→ Work to complete: Look for the word "outline" in the entries below, then copy every line that has it.

→ Data:
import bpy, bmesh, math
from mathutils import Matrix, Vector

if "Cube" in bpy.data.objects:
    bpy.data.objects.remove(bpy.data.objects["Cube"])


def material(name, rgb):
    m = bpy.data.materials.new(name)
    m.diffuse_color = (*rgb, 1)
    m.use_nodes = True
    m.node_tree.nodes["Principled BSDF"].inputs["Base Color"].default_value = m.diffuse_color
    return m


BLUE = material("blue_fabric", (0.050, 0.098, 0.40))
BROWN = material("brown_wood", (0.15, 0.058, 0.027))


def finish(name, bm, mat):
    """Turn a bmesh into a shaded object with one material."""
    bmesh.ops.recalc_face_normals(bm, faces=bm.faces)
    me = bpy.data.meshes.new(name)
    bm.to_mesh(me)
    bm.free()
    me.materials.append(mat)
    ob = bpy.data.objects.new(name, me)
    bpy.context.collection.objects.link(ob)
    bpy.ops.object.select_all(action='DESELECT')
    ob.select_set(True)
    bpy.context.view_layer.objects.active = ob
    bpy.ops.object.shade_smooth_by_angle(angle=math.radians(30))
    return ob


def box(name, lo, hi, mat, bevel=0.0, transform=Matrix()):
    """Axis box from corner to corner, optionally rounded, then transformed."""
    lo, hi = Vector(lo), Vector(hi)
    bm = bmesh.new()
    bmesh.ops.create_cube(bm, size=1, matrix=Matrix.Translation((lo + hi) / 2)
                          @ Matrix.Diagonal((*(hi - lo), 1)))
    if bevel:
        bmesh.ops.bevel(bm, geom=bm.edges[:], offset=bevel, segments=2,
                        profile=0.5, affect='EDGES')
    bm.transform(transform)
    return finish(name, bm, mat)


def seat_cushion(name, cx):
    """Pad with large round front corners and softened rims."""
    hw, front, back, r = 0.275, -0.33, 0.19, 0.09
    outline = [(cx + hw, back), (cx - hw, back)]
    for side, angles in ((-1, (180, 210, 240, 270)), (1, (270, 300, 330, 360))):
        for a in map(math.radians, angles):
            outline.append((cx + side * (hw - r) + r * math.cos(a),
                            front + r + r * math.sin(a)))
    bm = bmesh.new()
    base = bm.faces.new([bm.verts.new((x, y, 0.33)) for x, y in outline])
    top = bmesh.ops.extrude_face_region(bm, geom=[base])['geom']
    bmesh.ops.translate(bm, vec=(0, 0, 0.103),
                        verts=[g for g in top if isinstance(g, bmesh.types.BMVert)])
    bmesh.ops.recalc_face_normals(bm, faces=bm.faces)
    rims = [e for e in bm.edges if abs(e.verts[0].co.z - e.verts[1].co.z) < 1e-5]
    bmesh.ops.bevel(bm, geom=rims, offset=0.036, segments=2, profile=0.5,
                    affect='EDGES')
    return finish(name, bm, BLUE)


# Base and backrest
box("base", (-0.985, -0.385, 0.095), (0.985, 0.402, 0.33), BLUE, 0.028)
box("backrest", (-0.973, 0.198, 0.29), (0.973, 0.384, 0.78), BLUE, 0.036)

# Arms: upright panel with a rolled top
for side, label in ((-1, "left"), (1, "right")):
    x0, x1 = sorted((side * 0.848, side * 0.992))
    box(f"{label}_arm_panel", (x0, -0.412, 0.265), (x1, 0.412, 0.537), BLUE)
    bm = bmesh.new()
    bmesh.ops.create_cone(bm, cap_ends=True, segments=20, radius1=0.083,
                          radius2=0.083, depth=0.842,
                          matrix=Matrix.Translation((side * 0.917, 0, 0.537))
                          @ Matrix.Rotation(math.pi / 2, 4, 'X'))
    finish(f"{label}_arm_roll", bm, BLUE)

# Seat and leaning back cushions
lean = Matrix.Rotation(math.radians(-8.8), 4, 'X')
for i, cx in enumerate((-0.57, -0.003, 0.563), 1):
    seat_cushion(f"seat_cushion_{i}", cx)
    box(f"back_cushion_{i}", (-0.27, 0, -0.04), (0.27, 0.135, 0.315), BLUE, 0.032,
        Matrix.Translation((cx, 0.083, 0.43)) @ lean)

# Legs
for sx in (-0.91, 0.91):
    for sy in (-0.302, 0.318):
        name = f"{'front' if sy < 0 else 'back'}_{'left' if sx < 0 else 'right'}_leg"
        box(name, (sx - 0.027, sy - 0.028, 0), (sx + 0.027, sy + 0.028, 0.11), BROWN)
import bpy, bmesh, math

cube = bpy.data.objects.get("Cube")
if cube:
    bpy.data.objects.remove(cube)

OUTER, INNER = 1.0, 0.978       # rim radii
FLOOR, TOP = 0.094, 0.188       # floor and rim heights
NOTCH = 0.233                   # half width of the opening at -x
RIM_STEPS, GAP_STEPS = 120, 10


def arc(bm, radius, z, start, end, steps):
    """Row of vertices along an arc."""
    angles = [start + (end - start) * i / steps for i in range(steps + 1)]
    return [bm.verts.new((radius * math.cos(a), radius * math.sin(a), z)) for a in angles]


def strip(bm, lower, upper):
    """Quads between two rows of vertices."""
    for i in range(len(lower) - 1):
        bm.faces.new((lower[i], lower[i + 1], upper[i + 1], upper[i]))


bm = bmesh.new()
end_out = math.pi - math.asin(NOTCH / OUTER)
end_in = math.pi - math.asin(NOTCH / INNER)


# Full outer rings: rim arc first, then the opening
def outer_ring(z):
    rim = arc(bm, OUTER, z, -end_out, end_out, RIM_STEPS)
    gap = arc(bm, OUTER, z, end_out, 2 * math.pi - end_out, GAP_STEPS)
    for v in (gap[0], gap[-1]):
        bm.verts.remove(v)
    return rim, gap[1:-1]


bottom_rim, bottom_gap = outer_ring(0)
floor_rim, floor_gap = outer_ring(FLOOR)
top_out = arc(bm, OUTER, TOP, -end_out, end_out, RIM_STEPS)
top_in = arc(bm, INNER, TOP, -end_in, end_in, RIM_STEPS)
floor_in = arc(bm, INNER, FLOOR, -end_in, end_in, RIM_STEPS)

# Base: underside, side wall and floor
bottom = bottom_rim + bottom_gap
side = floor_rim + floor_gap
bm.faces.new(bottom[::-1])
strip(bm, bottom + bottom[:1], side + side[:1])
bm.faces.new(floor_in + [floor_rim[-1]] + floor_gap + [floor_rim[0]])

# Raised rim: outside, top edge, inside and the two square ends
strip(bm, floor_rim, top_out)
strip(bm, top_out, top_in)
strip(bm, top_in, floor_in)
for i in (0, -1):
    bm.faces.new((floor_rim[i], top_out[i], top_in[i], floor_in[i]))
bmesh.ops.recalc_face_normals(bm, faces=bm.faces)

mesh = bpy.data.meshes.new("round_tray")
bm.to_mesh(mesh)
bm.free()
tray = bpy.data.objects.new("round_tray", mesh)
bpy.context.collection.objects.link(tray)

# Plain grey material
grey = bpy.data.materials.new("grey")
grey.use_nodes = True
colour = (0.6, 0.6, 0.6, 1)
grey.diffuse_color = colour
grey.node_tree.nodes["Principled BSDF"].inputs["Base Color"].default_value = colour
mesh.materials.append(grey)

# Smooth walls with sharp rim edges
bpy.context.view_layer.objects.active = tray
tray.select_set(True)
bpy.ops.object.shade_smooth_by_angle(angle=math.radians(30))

→ Solution for this exercise:
    outline = [(cx + hw, back), (cx - hw, back)]
            outline.append((cx + side * (hw - r) + r * math.cos(a),
    base = bm.faces.new([bm.verts.new((x, y, 0.33)) for x, y in outline])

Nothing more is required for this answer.